::: Given data
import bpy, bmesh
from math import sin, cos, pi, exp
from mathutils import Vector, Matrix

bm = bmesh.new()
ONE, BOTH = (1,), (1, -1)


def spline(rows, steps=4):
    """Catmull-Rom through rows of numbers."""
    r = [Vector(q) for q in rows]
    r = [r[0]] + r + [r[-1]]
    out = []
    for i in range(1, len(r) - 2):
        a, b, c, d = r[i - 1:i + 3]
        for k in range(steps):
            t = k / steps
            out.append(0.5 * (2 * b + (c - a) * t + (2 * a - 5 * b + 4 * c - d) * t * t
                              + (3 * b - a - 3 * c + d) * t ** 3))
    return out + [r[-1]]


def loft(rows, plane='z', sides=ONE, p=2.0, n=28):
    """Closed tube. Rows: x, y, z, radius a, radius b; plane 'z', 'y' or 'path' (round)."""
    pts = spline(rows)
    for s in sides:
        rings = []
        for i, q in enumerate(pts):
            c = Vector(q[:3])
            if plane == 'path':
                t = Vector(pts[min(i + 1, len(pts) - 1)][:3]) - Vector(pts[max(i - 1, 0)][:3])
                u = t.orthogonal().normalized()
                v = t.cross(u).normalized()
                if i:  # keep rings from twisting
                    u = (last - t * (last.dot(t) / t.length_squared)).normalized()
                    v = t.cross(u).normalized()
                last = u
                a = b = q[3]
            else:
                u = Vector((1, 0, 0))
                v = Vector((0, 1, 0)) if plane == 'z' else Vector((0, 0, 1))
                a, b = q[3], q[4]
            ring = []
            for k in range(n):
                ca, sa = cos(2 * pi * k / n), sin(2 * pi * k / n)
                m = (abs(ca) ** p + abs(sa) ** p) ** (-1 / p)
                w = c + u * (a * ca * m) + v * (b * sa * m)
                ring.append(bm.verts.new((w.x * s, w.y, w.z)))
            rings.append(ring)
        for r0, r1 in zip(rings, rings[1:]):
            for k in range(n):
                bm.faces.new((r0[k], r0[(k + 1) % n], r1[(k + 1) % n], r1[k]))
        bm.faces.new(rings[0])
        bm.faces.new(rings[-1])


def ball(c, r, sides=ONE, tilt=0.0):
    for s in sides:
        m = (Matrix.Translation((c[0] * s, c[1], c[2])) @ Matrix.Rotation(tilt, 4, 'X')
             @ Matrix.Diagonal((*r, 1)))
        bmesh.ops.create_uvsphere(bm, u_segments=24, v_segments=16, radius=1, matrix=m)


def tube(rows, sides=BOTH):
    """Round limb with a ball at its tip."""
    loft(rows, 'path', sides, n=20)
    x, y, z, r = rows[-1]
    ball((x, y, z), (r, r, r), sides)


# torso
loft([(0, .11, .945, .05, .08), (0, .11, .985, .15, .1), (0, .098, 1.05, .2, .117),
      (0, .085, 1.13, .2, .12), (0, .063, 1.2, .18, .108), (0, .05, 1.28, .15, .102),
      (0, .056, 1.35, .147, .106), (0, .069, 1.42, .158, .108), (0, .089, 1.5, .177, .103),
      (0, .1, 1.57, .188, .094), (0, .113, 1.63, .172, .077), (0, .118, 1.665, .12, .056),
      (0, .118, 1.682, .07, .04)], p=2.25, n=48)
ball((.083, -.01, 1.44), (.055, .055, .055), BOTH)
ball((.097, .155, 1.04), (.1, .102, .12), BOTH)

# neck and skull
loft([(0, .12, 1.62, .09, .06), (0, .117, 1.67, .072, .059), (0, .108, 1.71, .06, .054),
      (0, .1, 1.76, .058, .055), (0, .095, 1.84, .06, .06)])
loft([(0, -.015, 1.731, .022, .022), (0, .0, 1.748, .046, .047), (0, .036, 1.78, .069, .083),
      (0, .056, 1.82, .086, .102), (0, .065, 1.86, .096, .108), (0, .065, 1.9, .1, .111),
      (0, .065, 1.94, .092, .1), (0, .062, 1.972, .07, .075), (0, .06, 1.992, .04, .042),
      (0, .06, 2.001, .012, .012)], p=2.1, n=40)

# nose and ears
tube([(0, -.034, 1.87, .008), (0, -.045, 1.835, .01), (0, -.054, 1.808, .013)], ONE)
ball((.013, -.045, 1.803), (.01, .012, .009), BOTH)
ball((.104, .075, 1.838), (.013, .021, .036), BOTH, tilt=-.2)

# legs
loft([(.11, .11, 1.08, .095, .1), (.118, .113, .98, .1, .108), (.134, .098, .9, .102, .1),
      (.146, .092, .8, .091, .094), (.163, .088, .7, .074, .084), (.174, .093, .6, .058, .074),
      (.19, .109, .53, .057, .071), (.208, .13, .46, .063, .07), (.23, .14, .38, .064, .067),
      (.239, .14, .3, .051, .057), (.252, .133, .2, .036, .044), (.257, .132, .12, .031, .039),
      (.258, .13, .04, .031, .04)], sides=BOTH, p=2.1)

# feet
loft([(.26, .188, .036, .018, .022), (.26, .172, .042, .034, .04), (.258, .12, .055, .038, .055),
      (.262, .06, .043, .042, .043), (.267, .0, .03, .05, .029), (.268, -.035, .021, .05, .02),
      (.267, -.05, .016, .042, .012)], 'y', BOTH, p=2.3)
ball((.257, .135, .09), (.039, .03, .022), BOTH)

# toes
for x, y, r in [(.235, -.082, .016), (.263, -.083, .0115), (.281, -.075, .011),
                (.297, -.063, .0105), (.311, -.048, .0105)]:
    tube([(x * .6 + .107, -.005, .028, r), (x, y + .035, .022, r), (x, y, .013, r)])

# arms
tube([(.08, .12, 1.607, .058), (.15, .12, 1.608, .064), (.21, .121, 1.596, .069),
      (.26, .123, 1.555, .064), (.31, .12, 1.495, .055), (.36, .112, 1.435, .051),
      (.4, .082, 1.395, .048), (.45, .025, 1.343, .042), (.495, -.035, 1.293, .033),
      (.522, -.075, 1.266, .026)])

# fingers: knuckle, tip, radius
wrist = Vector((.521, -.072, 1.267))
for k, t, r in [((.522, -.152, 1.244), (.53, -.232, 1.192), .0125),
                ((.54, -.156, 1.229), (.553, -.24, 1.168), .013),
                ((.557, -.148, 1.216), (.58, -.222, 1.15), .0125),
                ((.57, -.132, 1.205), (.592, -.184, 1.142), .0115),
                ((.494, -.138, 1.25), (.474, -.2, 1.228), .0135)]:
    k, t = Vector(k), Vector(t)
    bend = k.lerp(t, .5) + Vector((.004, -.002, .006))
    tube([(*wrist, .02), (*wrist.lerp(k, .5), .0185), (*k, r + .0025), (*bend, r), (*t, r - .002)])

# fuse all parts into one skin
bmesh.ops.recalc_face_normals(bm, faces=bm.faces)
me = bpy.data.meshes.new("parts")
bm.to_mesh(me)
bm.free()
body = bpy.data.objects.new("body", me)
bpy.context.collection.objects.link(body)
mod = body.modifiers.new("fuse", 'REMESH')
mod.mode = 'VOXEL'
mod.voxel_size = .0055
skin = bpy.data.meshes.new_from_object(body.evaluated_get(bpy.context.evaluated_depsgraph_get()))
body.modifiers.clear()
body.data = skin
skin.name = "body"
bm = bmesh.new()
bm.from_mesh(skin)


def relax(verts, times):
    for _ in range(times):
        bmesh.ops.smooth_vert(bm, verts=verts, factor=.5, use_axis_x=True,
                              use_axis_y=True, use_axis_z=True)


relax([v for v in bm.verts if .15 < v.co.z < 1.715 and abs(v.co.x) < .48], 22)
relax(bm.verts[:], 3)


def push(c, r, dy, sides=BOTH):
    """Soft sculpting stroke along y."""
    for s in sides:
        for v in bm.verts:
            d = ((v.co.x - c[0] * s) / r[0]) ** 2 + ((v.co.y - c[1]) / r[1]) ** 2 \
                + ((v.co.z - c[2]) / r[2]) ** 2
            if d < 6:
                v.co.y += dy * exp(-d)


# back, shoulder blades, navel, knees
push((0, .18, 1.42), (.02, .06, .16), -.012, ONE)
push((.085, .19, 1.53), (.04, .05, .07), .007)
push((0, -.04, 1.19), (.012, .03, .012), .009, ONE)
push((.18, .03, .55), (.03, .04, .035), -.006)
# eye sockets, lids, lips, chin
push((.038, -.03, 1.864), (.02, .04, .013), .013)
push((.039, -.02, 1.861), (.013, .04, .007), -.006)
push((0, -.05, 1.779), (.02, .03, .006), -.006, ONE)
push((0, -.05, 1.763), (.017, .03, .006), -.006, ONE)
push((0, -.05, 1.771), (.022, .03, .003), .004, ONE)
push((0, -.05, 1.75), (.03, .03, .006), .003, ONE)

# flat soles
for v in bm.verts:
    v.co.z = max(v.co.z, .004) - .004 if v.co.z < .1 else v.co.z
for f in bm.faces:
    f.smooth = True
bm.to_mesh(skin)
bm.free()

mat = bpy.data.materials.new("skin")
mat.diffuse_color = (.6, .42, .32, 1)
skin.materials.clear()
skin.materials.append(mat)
::::::
* [To do] Check every line above for the string "relax" and copy those that have it.

* [Result of this exercise]
def relax(verts, times):
relax([v for v in bm.verts if .15 < v.co.z < 1.715 and abs(v.co.x) < .48], 22)
relax(bm.verts[:], 3)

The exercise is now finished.